I did expect a little more out of the laser as well. As a measurement tool, it offers an estimate, rather than an approximation. I also had to calibrate it regularly to try improving its accuracy. It’s decent, but I would always keep a tape measure handy, just in case.

The air quality sensor was often an interesting insight into my surroundings. It’s designed to recognize VOC levels (Volatile Organic Compounds), measuring them in user-friendly green, yellow and red designations. I was a little surprised when it detected poor air quality in an airport lounge. Other times, it surprised me in a good way, like how it showed great levels in my own home.

The rust-coloured button on the left edge has a few different capabilities. By default, it can work as a push-to-talk (PTT) button, though you will need a compatible app for that. A short or long press can launch an app as a shortcut. I used it to launch the FLIR camera and air quality sensor, respectively.

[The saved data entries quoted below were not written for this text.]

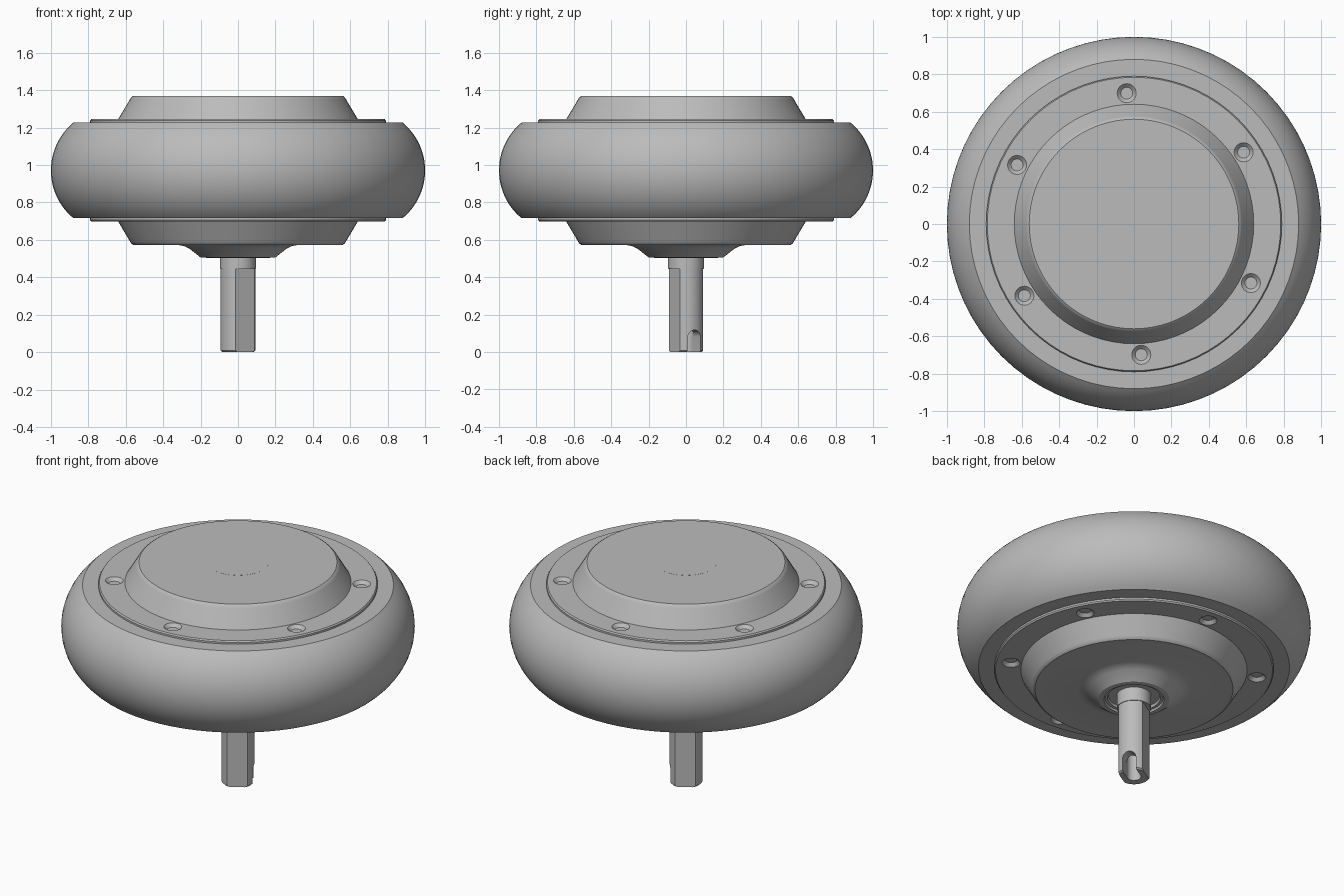
import bpy, bmesh, math
from mathutils import Vector, Matrix

cube = bpy.data.objects.get("Cube")
if cube:
    bpy.data.objects.remove(cube, do_unlink=True)

GREY = (0.5, 0.5, 0.5, 1)
metal = bpy.data.materials.new("plain grey")
metal.use_nodes = True
metal.diffuse_color = GREY
metal.node_tree.nodes["Principled BSDF"].inputs["Base Color"].default_value = GREY

MID = 0.971  # height of the wheel's centre plane


def add_object(name, bm):
    bmesh.ops.recalc_face_normals(bm, faces=bm.faces)
    mesh = bpy.data.meshes.new(name)
    bm.to_mesh(mesh)
    bm.free()
    mesh.materials.append(metal)
    obj = bpy.data.objects.new(name, mesh)
    bpy.context.collection.objects.link(obj)
    return obj


def lathe(name, profile, steps=72, closed=False):
    """Spin (radius, height) points about the z axis."""
    bm = bmesh.new()
    verts = [bm.verts.new((r, 0, z)) for r, z in profile]
    pairs = list(zip(verts, verts[1:]))
    if closed:
        pairs.append((verts[-1], verts[0]))
    edges = [bm.edges.new(p) for p in pairs]
    bmesh.ops.spin(bm, geom=verts + edges, axis=(0, 0, 1), cent=(0, 0, 0),
                   angle=math.tau, steps=steps)
    bmesh.ops.remove_doubles(bm, verts=bm.verts, dist=1e-5)
    return add_object(name, bm)


def cut(target, cutter):
    cutter.hide_render = True
    cutter.hide_set(True)
    mod = target.modifiers.new("cut", "BOOLEAN")
    mod.object = cutter
    mod.solver = "EXACT"


def smooth(obj):
    bpy.ops.object.select_all(action="DESELECT")
    obj.select_set(True)
    bpy.context.view_layer.objects.active = obj
    for mod in list(obj.modifiers):
        bpy.ops.object.modifier_apply(modifier=mod.name)
    bpy.ops.object.shade_smooth_by_angle(angle=math.radians(28))


# Tire: bulging tread with flat side walls
R, HALF = 0.331, 0.255
sweep = math.asin(HALF / R)
tread = []
for i in range(25):
    a = sweep * (i / 12 - 1)
    tread.append((1 - R + R * math.cos(a), MID + R * math.sin(a)))
tire = lathe("tire", [(0.6, MID - HALF)] + tread + [(0.6, MID + HALF)], closed=True)

# Side covers: same stepped disc, the lower one turned over and given a bearing boss
rim = [(0, 0.02), (0.79, 0.02), (0.79, 0.266), (0.784, 0.274), (0.64, 0.274)]
dome = [(0.577, 0.38), (0.571, 0.39), (0.56, 0.398)]
boss = [(0.32, 0.399), (0.29, 0.404), (0.26, 0.418), (0.2, 0.465), (0.17, 0.467),
        (0.165, 0.455), (0.15, 0.455), (0.145, 0.44), (0, 0.44)]


def cover(name, end):
    obj = lathe(name, rim + dome + end)
    # Ring of countersunk screw holes
    bm = bmesh.new()
    for k in range(6):
        a = math.radians(33.2 + 60 * k)
        at = Vector((0.7 * math.cos(a), 0.7 * math.sin(a), 0))
        for r1, r2, z, depth in ((0.026, 0.052, 0.262, 0.026), (0.026, 0.026, 0.22, 0.07)):
            bmesh.ops.create_cone(bm, cap_ends=True, segments=24, radius1=r1, radius2=r2,
                                  depth=depth, matrix=Matrix.Translation(at + Vector((0, 0, z))))
    holes = add_object(name + "_hole_cutter", bm)
    mod_cut = obj.modifiers.new("cut", "BOOLEAN")
    mod_cut.object, mod_cut.solver, mod_cut.use_self = holes, "EXACT", True
    smooth(obj)
    bpy.data.objects.remove(holes, do_unlink=True)
    return obj


top = cover("top_cover", [(0, 0.398)])
top.location.z = MID
bottom = cover("bottom_cover", boss)
bottom.location.z = MID
bottom.rotation_euler.x = math.pi

# Axle: round neck, then two opposed flats down to the chamfered end
axle = lathe("axle", [(0, 0), (0.085, 0), (0.093, 0.008), (0.093, 0.446),
                      (0.097, 0.446), (0.097, 0.6), (0, 0.6)], 48)
turn = Matrix.Rotation(math.radians(31), 4, "Z")
for side in (-1, 1):
    bm = bmesh.new()
    bmesh.ops.create_cube(bm, size=1, matrix=turn @ Matrix.Translation((0, side * 0.122, 0.195))
                          @ Matrix.Diagonal((0.4, 0.1, 0.5, 1)))
    cut(axle, add_object("flat_cutter", bm))

# Cable exit: round-topped slot open to one side and to the end
bm = bmesh.new()
outline = [(-0.04, -0.05), (0.04, -0.05)]
outline += [(0.04 * math.cos(math.pi * i / 12), 0.078 + 0.04 * math.sin(math.pi * i / 12))
            for i in range(13)]
face = bm.faces.new([bm.verts.new((0, y, z)) for y, z in outline])
ext = bmesh.ops.extrude_face_region(bm, geom=[face])
bmesh.ops.translate(bm, vec=(0.2, 0, 0),
                    verts=[v for v in ext["geom"] if isinstance(v, bmesh.types.BMVert)])
bmesh.ops.transform(bm, matrix=turn, verts=bm.verts)
cut(axle, add_object("slot_cutter", bm))

# Central bore joining the slot
bore = lathe("bore_cutter", [(0, -0.05), (0.04, -0.05), (0.04, 0.3), (0, 0.3)], 24)
cut(axle, bore)

# Axle end showing flush in the top cover
axle_end = lathe("axle_end", [(0, 1.3), (0.175, 1.3), (0.175, 1.3695), (0, 1.3695)], 48)

for obj in (tire, axle, axle_end):
    smooth(obj)
for obj in list(bpy.context.scene.objects):
    if obj.name.split(".")[0].endswith("_cutter"):
        bpy.data.objects.remove(obj, do_unlink=True)
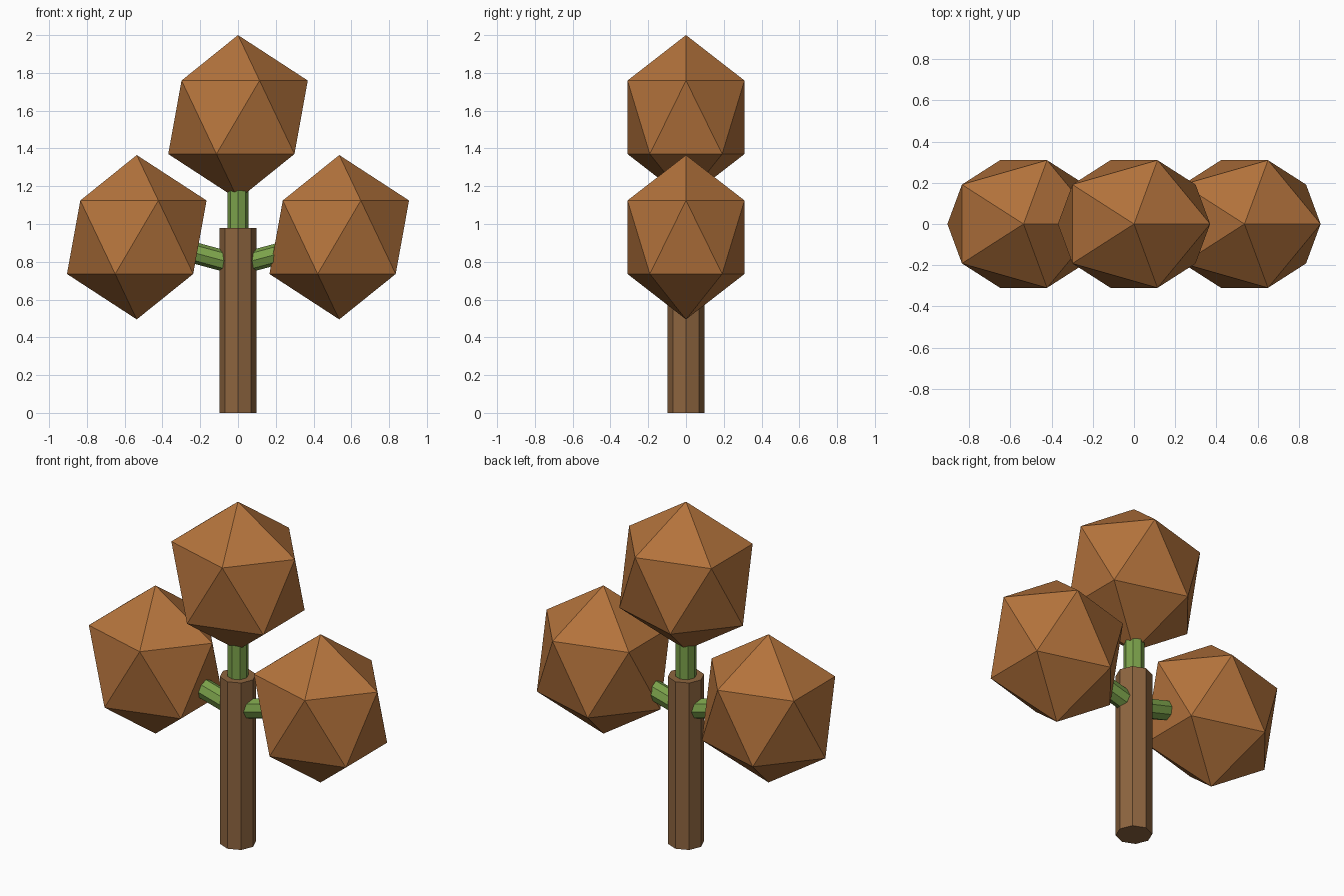
import bpy
from math import atan2, hypot

if "Cube" in bpy.data.objects:
    bpy.data.objects.remove(bpy.data.objects["Cube"])


def material(name, color):
    m = bpy.data.materials.new(name)
    m.diffuse_color = (*color, 1)
    m.use_nodes = True
    m.node_tree.nodes["Principled BSDF"].inputs["Base Color"].default_value = m.diffuse_color
    return m


bark = material("bark", (0.27, 0.13, 0.05))
leaf = material("autumn_leaf", (0.45, 0.17, 0.045))
green = material("green_branch", (0.20, 0.36, 0.07))


def finish(name, mat):
    ob = bpy.context.object
    ob.name = name
    ob.data.materials.append(mat)
    return ob


def rod(name, start, end, radius, mat):
    """Octagonal rod between two (x, z) points."""
    dx, dz = end[0] - start[0], end[1] - start[1]
    bpy.ops.mesh.primitive_cylinder_add(
        vertices=8, radius=radius, depth=hypot(dx, dz),
        location=((start[0] + end[0]) / 2, 0, (start[1] + end[1]) / 2),
        rotation=(0, atan2(dx, dz), 0))
    return finish(name, mat)


def foliage(name, x, z):
    """Stretched icosahedron crown."""
    bpy.ops.mesh.primitive_ico_sphere_add(subdivisions=1, radius=1, location=(x, 0, z))
    ob = finish(name, leaf)
    ob.scale = (0.413, 0.364, 0.435)
    return ob


# Trunk
rod("trunk", (0, 0), (0, 0.98), 0.098, bark)

# Top branch and crown
rod("top_branch", (0, 0.9), (0, 1.3), 0.056, green)
foliage("top_foliage", 0, 1.565)

# Side branches and crowns
for side, s in (("left", -1), ("right", 1)):
    rod(side + "_branch", (s * 0.03, 0.793), (s * 0.34, 0.877), 0.056, green)
    foliage(side + "_foliage", s * 0.536, 0.93)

The regular camera is serviceable, though not anything exceptional. Still, to be honest, I expected something worse. Photos look good in optimal conditions, whereas low-light and night photos leave something to be desired. Given the ruggedness behind the Cat S61, I’m not sure the phone would be capturing memories more than simply shooting to remember something short-term.

I say that because the FLIR camera is so different from anything typically seen in a phone. The regular image sensor is naturally totally different, but accords itself pretty well. I’ve seen far worse on other devices.

As for the FLIR camera, it’s not often you get to shoot something with thermal imaging. Not only that, but the ability to read temperature (both hot and cold) is unique unto itself. There have been apps claiming to do the same on other devices, but it’s clearly not the same thing. This is hardware built to shoot that way.

Other factors

While testing out the Cat S61, I noticed a few other details I felt were worth noting. First, I was able to update the phone to Android 9 Pie and get the latest security update. That’s a good sign for a niche device like this. Bullitt says there will be two years worth of updates. One has already passed, so it’s not clear when, or if, this one will get Android 10 as well.

The phone’s girth and weight make it a little more challenging to carry around in a pocket, but then again, that’s partly the point. You would likely only consider it if you were in an industry that benefitted from it.

Also, a quick note about battery life. The screen resolution, coupled with the components inside, make the battery last longer on any given day. It also charges quickly, which is great for getting back up to full power in less time.

Final thoughts

I’ve already called the Cat S61 a niche phone, and I think that’s pretty obvious. The only real reason to consider its collection of features is that you will actually use them. If you’re an average user who isn’t involved in any sort of industrial or contractor job, I don’t see the fit in that regard.

If you are, however, it’s an interesting option with few competitors. Phones are rarely ever ruggedized out of the box, much less offering thermal imaging and built-in air quality sensors. The whole package is comparable in price to a flagship, so that should make your choice even easier.

The Bullitt Cat S61 smartphone is available now in black.

Ted Kritsonis
Editor Cellular/Mobile Technology
I’m a fortunate man in being able to do the fun job of following and reporting on one of the most exciting industries in the world today. In my time covering consumer tech, I’ve written for a number of publications, including the Globe and Mail, Yahoo! Canada,, Canoe, Digital Trends, MobileSyrup, G4 Tech, PC World, Faze and AppStorm. I’ve also appeared on TV as a tech expert for Global, CTV and the Shopping Channel.